Development of To Heart started after the release of Super Smash Keyboards in 1992 originally as an arcade game for the Driller Engine 2000 arcade board. It was being worked on the same team who worked on Super Smash Keyboards, who were taking a break from the usual violence Super Smash Keyboards featured. This was supposed to be Drillimation's second platformer on the Super Nintendo Entertainment System.
The game was originally titled Dinosaur Rollercoaster with a rather expansive look. The game's main protagonists, Hiroyuki and Akari, had different styles for the game's single player mode. Before the final release, the character bios in the playable Microsoft Windows demo say that Hiroyuki and Akari are at least 13 years old. The game also had a multiplayer mode with a four-player deathmatch mode. Another unique aspect of the game was the character emotions. The game's cast had a wide variety of emotions they can convey, as well for the enemies.

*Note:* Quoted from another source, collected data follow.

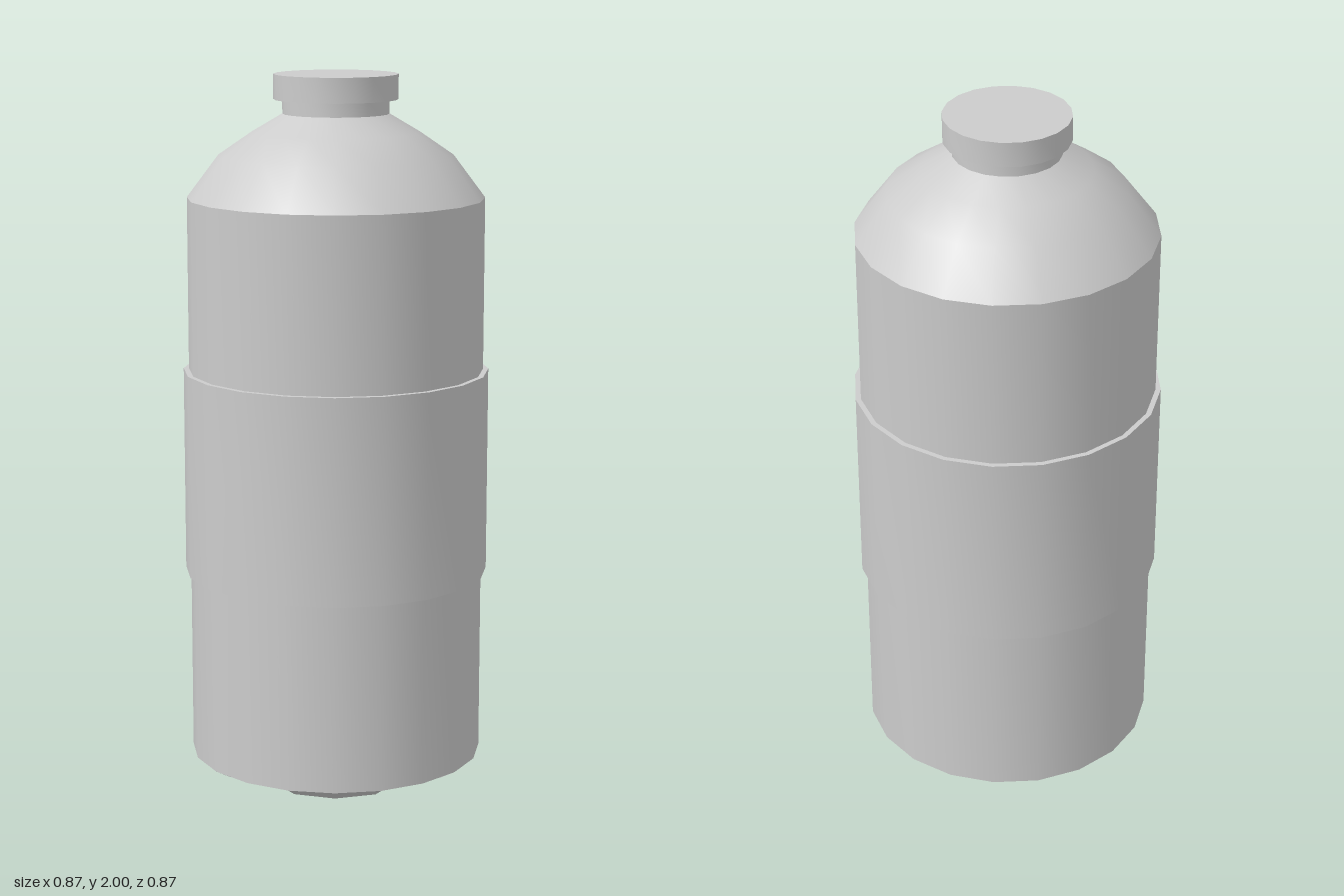
import * as THREE from 'three';
import { toCreasedNormals } from 'three/addons/utils/BufferGeometryUtils.js';

const SIDES = 20;

// Turned part from [radius, height] pairs, listed bottom to top
function turned(name, profile) {
  const points = profile.map(([r, y]) => new THREE.Vector2(r, y));
  const geometry = toCreasedNormals(new THREE.LatheGeometry(points, SIDES), 0.5);
  const mesh = new THREE.Mesh(geometry, new THREE.MeshStandardMaterial({ color: 0xcccccc }));
  mesh.name = name;
  return mesh;
}

// Underside of five feet alternating with five raised valleys, with upright walls between
function footedBase() {
  const radii = [0, 0.1, 0.2, 0.3, 0.37, 0.42];
  const valley = [0.065, 0.06, 0.055, 0.05, 0.045, 0.04];
  const footEdge = [0.065, 0.045, 0.026, 0.012, 0.012, 0.04];
  const footMiddle = [0.065, 0.035, 0.014, 0, 0.006, 0.04];
  const positions = [];
  const ray = (step, heights) => {
    const a = (step / SIDES) * Math.PI * 2;
    return radii.map((r, i) => [r * Math.cos(a), heights[i], r * Math.sin(a)]);
  };
  const strip = (a, b) => {
    for (let i = 0; i < radii.length - 1; i++) {
      positions.push(...a[i], ...a[i + 1], ...b[i + 1]);
      if (i > 0) positions.push(...a[i], ...b[i + 1], ...b[i]);
    }
  };
  for (let s = 0; s < SIDES; s += 4) {
    // valley
    strip(ray(s, valley), ray(s + 1, valley));
    strip(ray(s + 1, valley), ray(s + 2, valley));
    // foot
    strip(ray(s + 2, footEdge), ray(s + 3, footMiddle));
    strip(ray(s + 3, footMiddle), ray(s + 4, footEdge));
    // side walls of the foot
    strip(ray(s + 2, valley), ray(s + 2, footEdge));
    strip(ray(s + 4, footEdge), ray(s + 4, valley));
  }
  const geometry = new THREE.BufferGeometry();
  geometry.setAttribute('position', new THREE.Float32BufferAttribute(positions, 3));
  const mesh = new THREE.Mesh(
    toCreasedNormals(geometry, 0.4),
    new THREE.MeshStandardMaterial({ color: 0xcccccc, side: THREE.DoubleSide })
  );
  mesh.name = 'footedBase';
  return mesh;
}

export function createModel() {
  const bottle = new THREE.Group();
  bottle.name = 'bottle';
  bottle.add(
    footedBase(),
    turned('body', [[0.42, 0.04], [0.42, 1.655]]),
    turned('shoulder', [[0.42, 1.655], [0.33, 1.775], [0.235, 1.84], [0.15, 1.89]]),
    turned('neck', [[0.15, 1.89], [0.15, 1.94]]),
    // wrap-around sleeve, closed against the body
    turned('labelSleeve', [[0.42, 0.58], [0.435, 0.58], [0.435, 1.165], [0.42, 1.165]]),
    turned('cap', [[0, 1.93], [0.175, 1.93], [0.175, 2], [0, 2]])
  );
  return bottle;
}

The game's cheerful scenery gave it the look of an interactive anime.
As development of the game progressed, engineers at Rareware visited Drillimation and saw the game in action. The game was planned for a holiday 1993 release but was delayed due to technical problems. Also, the engineers from Rareware who visited Drillimation decided to take part in this production, which caused Drillimation to cancel the Sega Genesis, Turbografx-16, and Neo Geo versions. The game was ultimately renamed To Heart: The Adventures of Hiroyuki and Akari and was slated to be released on the Super Nintendo in October 1994. From a request from Rareware engineer Chris Seavor, the game was delayed again.
To wait out the delay, a high school student who was a Drillimation fan and game programmer from Denver, Colorado captured footage from the game and decided to make a bootleg for Windows 3.1 and Windows 95 computers, privately released it on the internet in September 1995. Depending on what version of Windows the player had, the game either ran at 256 colors (Windows 95) or 20 colors (Windows 3.1). The game also had several MIDI conversions the Super Nintendo prototype had. If the player left Hiroyuki or Akari idle, they would pull out their Game Boy and can be heard playing a bonus stage from Super Mario Land. After the bootleg was released, it was the last time anyone saw Hiroyuki and Akari as anything but mature.
Hiroyuki and Akari began their new life in 1996 on the Nintendo 64 when Hiroshi Takajima asked Ken Lobb to take charge. Takajima came up with the idea of having Hiroyuki take back a package that was stolen by a gang of hackers. Seavor said that more mature humor that teens can accommodate was a key element. The game was unveiled at E3 1996 and a downloadable Windows demo where players had to comply with the new COPPA law (the player had to be 13 or older) in order to download and play the game. The game was released on May 23, 1997. Advertisements for the game were featured in GamePro.
Takajima passed away from a stroke two months after the game was released. This left to his son, Susumu Takajima, to fill in the gap to direct the second game, To Heart 2.